### [Goal of the exercise]
Only the lines from the start of the data below through the line that contains "bm = bmesh.new()" are to be copied, exactly and without pictures.

[Task input]

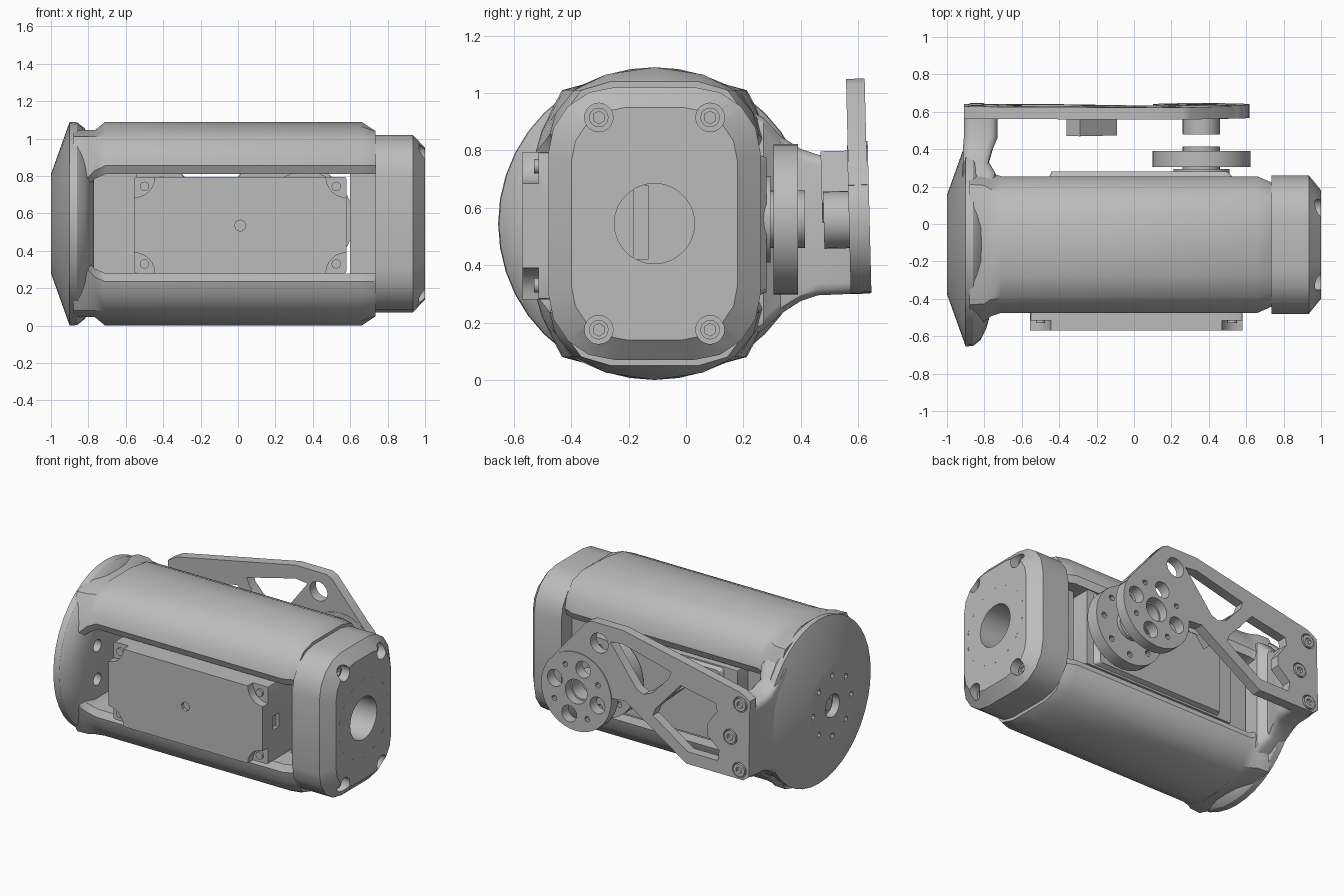
import bpy, bmesh, math
from mathutils import Vector, Matrix

cube = bpy.data.objects.get("Cube")
if cube:
    bpy.data.objects.remove(cube)

CY, CZ = -0.11, 0.545          # main axis of the body in y, z
HX, HZ = 0.36, 0.56            # servo output axis in x, z

grey = bpy.data.materials.new("machined_grey")
grey.use_nodes = True
grey.diffuse_color = (0.5, 0.5, 0.5, 1)
grey.node_tree.nodes["Principled BSDF"].inputs["Base Color"].default_value = (0.5, 0.5, 0.5, 1)


def finish(name, bm):
    bmesh.ops.recalc_face_normals(bm, faces=bm.faces)
    mesh = bpy.data.meshes.new(name)
    bm.to_mesh(mesh)
    bm.free()
    mesh.materials.append(grey)
    ob = bpy.data.objects.new(name, mesh)
    bpy.context.collection.objects.link(ob)
    return ob


def loft(name, rings):
    """Skin a list of equal-length point rings and cap both ends."""
    bm = bmesh.new()
    vs = [[bm.verts.new(p) for p in ring] for ring in rings]
    n = len(vs[0])
    for a, b in zip(vs, vs[1:]):
        for i in range(n):
            j = (i + 1) % n
            bm.faces.new((a[i], a[j], b[j], b[i]))
    bm.faces.new(vs[0])
    bm.faces.new(vs[-1])
    return finish(name, bm)


def place(axis, level, pts):
    return [(level, u, v) if axis == "x" else (u, level, v) for u, v in pts]


def prism(name, axis, pts, a, b):
    return loft(name, [place(axis, a, pts), place(axis, b, pts)])


def circle(u, v, r, n=28):
    return [(u + r * math.sin(t * math.tau / n), v + r * math.cos(t * math.tau / n)) for t in range(n)]


def cyl(name, axis, u, v, r, a, b, n=28):
    return prism(name, axis, circle(u, v, r, n), a, b)


def around(u, v, r, count, start=0.0):
    return [(u + r * math.cos(start + k * math.tau / count),
             v + r * math.sin(start + k * math.tau / count)) for k in range(count)]


def rounded(u, v, hw, hh, r, n=4):
    pts = []
    for q, (su, sv) in enumerate([(1, 1), (-1, 1), (-1, -1), (1, -1)]):
        for k in range(n + 1):
            t = (q + k / n) * math.pi / 2
            pts.append((u + su * (hw - r) + r * math.cos(t), v + sv * (hh - r) + r * math.sin(t)))
    return pts


def box(name, x, y, z, r=0.01):
    pts = rounded(sum(x) / 2, sum(z) / 2, (x[1] - x[0]) / 2, (z[1] - z[0]) / 2, r, 2)
    return prism(name, "y", pts, *y)


def cut(ob, cutters):
    """Subtract cutters, bake the result and delete them."""
    for c in cutters:
        m = ob.modifiers.new("cut", "BOOLEAN")
        m.operation, m.solver, m.object = "DIFFERENCE", "EXACT", c
    bpy.context.view_layer.update()
    mesh = bpy.data.meshes.new_from_object(ob.evaluated_get(bpy.context.evaluated_depsgraph_get()))
    ob.modifiers.clear()
    ob.data = mesh
    for c in cutters:
        bpy.data.objects.remove(c)
    return ob


parts = []

# Round end of the body: turned profile with a conical outer face
profile = [(-1, 0.265), (-0.9, 0.545), (-0.86, 0.542), (-0.82, 0.51), (-0.79, 0.45), (-0.77, 0.38)]
end = loft("body_end", [place("x", x, circle(CY, CZ, r, 40)) for x, r in profile])
holes = [cyl("h", "x", y, z, 0.018, -1.1, -0.95, 10) for y, z in around(CY, CZ, 0.2, 8)]
holes += [cyl("h", "x", y, z, 0.04, -0.87, -0.7, 16) for y, z in around(CY, CZ, 0.29, 8, 0.39)]
holes.append(cyl("h", "x", CY, CZ, 0.075, -1.1, -0.95, 20))
parts.append(cut(end, holes))
parts.append(cyl("end_spline", "x", CY, CZ, 0.04, -0.97, -0.94, 12))

# Upper and lower bars, flared where they join the round end
half = [(0, 0.545), (0.168, 0.52), (0.28, 0.465), (0.345, 0.385), (0.365, 0.31), (0.345, 0.265)]
section = half + [(-y, z) for y, z in reversed(half[1:])]
stations = [(-0.88, 1.15, 0.06), (-0.8, 1.13, 0.06), (-0.765, 1.05, 0.025), (-0.71, 1, 0),
            (0.66, 1, 0), (0.735, 0.91, 0)]
for name, s in (("upper_bar", 1), ("lower_bar", -1)):
    rings = []
    for x, k, drop in stations:
        top = 0.5 if x < -0.75 else 0.545 if x < 0.7 else 0.495
        rings.append([(x, CY + y * k, CZ + s * (min(z, top) - (drop if z < 0.4 else 0))) for y, z in section])
    parts.append(loft(name, rings))

# Mounting walls at both ends of the window
parts.append(box("inner_neck", (0.6, 0.75), (-0.3, 0.15), (0.26, 0.83)))
parts.append(box("inner_web", (-0.8, -0.54), (0.02, 0.14), (0.26, 0.83)))

# Motor cap with chamfered face, bore, bolt pockets and ring of slits
cap = loft("motor_cap", [place("x", x, rounded(CY, CZ, w, h, r, 4)) for x, w, h, r in
                         ((0.735, 0.37, 0.475, 0.23), (0.935, 0.37, 0.475, 0.23), (1, 0.29, 0.405, 0.19))])
bolts = [(CY + sy * 0.194, CZ + sz * 0.37) for sy in (-1, 1) for sz in (-1, 1)]
holes = [cyl("h", "x", CY, CZ, 0.14, 0.78, 1.1)]
holes += [cyl("h", "x", y, z, 0.05, 0.93, 1.1, 20) for y, z in bolts]
parts.append(cut(cap, holes))
for y, z in bolts:
    parts.append(cut(cyl("cap_bolt", "x", y, z, 0.034, 0.92, 0.95, 16),
                     [cyl("h", "x", y, z, 0.022, 0.935, 1.1, 6)]))
parts.append(prism("bore_rib", "x", [(-0.185, 0.42), (-0.13, 0.42), (-0.13, 0.68), (-0.185, 0.68)], 0.77, 0.82))
for k in range(14):
    t = (k + 0.5) * math.tau / 14
    slit = [(CY + r * math.cos(t + d), CZ + r * math.sin(t + d))
            for r, d in ((0.255, -0.06), (0.262, 0), (0.255, 0.06), (0.258, 0))]
    parts.append(prism("cap_slit", "x", slit, 0.999, 1.001))

# Servo case with screw recesses at the front corners
servo = box("servo_case", (-0.555, 0.58), (-0.57, 0.25), (0.28, 0.795), 0.012)
holes = [cyl("h", "y", x, z, 0.11, -0.7, -0.515, 24) for x in (-0.555, 0.58) for z in (0.28, 0.795)]
holes.append(cyl("h", "y", 0.012, 0.535, 0.03, -0.7, -0.55, 8))
holes.append(box("h", (0.56, 0.7), (-0.46, -0.4), (0.49, 0.58), 0.005))
parts.append(cut(servo, holes))
for x in (-0.5, 0.525):
    for z in (0.33, 0.745):
        parts.append(cyl("servo_screw", "y", x, z, 0.025, -0.53, -0.51, 12))
parts.append(loft("servo_back_cover", [place("y", 0.24, rounded(0.04, 0.54, 0.5, 0.25, 0.02)),
                                       place("y", 0.28, rounded(0.03, 0.54, 0.47, 0.235, 0.02))]))

# Servo output: collar, horn and hub
parts.append(cyl("output_collar", "y", HX, HZ, 0.15, 0.27, 0.295))
parts.append(cyl("output_spline", "y", HX, HZ, 0.1, 0.28, 0.315, 24))
horn = cyl("servo_horn", "y", HX, HZ, 0.262, 0.305, 0.39, 36)
parts.append(cut(horn, [cyl("h", "y", x, z, 0.02, 0.2, 0.5, 10) for x, z in around(HX, HZ, 0.2, 8)]))
parts.append(cut(cyl("horn_hub", "y", HX, HZ, 0.1, 0.38, 0.415), [cyl("h", "y", HX, HZ, 0.05, 0.395, 0.5, 16)]))

# Arm rising from the round end to the bracket
arm = [(0.15, -0.83, 0.08, 0.545, 0.43), (0.27, -0.83, 0.09, 0.545, 0.37), (0.33, -0.845, 0.07, 0.54, 0.31),
       (0.4, -0.835, 0.08, 0.54, 0.265), (0.46, -0.82, 0.09, 0.54, 0.245), (0.58, -0.82, 0.09, 0.54, 0.24)]
parts.append(loft("bracket_arm", [place("y", y, rounded(x, z, w, h, 0.04, 3)) for y, x, w, z, h in arm]))

# Bracket: open plate with a hub disc, slightly tilted
outline = [(0.59, 0.68), (0.52, 0.77), (0.3, 1.03), (0.26, 1.05), (0.03, 1.05), (-0.84, 0.87), (-0.91, 0.83),
           (-0.91, 0.33), (-0.87, 0.3), (-0.45, 0.3), (0.0, 0.59), (0.12, 0.58), (0.3, 0.5)]
window_a = [(0.12, 0.95), (0.03, 0.96), (-0.33, 0.87), (-0.31, 0.82), (-0.2, 0.7), (-0.13, 0.67), (-0.08, 0.69)]
window_b = [(-0.4, 0.8), (-0.66, 0.75), (-0.67, 0.7), (-0.6, 0.6), (-0.6, 0.53), (-0.69, 0.45), (-0.68, 0.38),
            (-0.46, 0.38), (-0.2, 0.55), (-0.22, 0.6)]
screws = [(-0.84, 0.79), (-0.77, 0.56), (-0.84, 0.36)]


def hub_holes():
    hs = [cyl("h", "y", HX, HZ, 0.08, 0.4, 0.8)]
    hs += [cyl("h", "y", x, z, 0.055, 0.4, 0.8, 20) for x, z in around(HX, HZ, 0.165, 4, 0.3)]
    hs += [cyl("h", "y", x, z, 0.018, 0.4, 0.8, 10) for x, z in around(HX, HZ, 0.18, 4, 1.085)]
    return hs


plate = prism("bracket_plate", "y", outline, 0.57, 0.635)
holes = [prism("h", "y", w, 0.4, 0.8) for w in (window_a, window_b)] + hub_holes()
holes.append(cyl("h", "y", 0.2, 0.92, 0.065, 0.4, 0.8, 24))
holes += [cyl("h", "y", x, z, 0.05, 0.61, 0.8, 20) for x, z in screws]
bracket = [cut(plate, holes)]
bracket.append(cut(cyl("hub_disc", "y", HX, HZ, 0.258, 0.568, 0.64, 36), hub_holes()))
bracket.append(cut(cyl("hub_boss", "y", HX, HZ, 0.1, 0.48, 0.58), [cyl("h", "y", HX, HZ, 0.07, 0.4, 0.8)]))
strut = [(-0.36, 0.74), (-0.29, 0.8), (-0.09, 0.62), (-0.15, 0.55)]
bracket.append(prism("strut_boss", "y", strut, 0.475, 0.58))
for x, z in screws:
    bracket.append(cut(cyl("bracket_screw", "y", x, z, 0.042, 0.6, 0.64, 20),
                       [cyl("h", "y", x, z, 0.022, 0.62, 0.8, 6)]))
tilt = Matrix.Translation((0, 0.6, HZ)) @ Matrix.Rotation(0.025, 4, "X") @ Matrix.Translation((0, -0.6, -HZ))
for ob in bracket:
    ob.data.transform(tilt)

# Smooth the curved faces, keep the edges sharp
bpy.ops.object.select_all(action="DESELECT")
for ob in parts + bracket:
    ob.select_set(True)
    bpy.context.view_layer.objects.active = ob
bpy.ops.object.shade_smooth_by_angle(angle=math.radians(32))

[/Task input]

### [Reply to the exercise]
import bpy, bmesh, math
from mathutils import Vector, Matrix

cube = bpy.data.objects.get("Cube")
if cube:
    bpy.data.objects.remove(cube)

CY, CZ = -0.11, 0.545          # main axis of the body in y, z
HX, HZ = 0.36, 0.56            # servo output axis in x, z

grey = bpy.data.materials.new("machined_grey")
grey.use_nodes = True
grey.diffuse_color = (0.5, 0.5, 0.5, 1)
grey.node_tree.nodes["Principled BSDF"].inputs["Base Color"].default_value = (0.5, 0.5, 0.5, 1)


def finish(name, bm):
    bmesh.ops.recalc_face_normals(bm, faces=bm.faces)
    mesh = bpy.data.meshes.new(name)
    bm.to_mesh(mesh)
    bm.free()
    mesh.materials.append(grey)
    ob = bpy.data.objects.new(name, mesh)
    bpy.context.collection.objects.link(ob)
    return ob


def loft(name, rings):
    """Skin a list of equal-length point rings and cap both ends."""
    bm = bmesh.new()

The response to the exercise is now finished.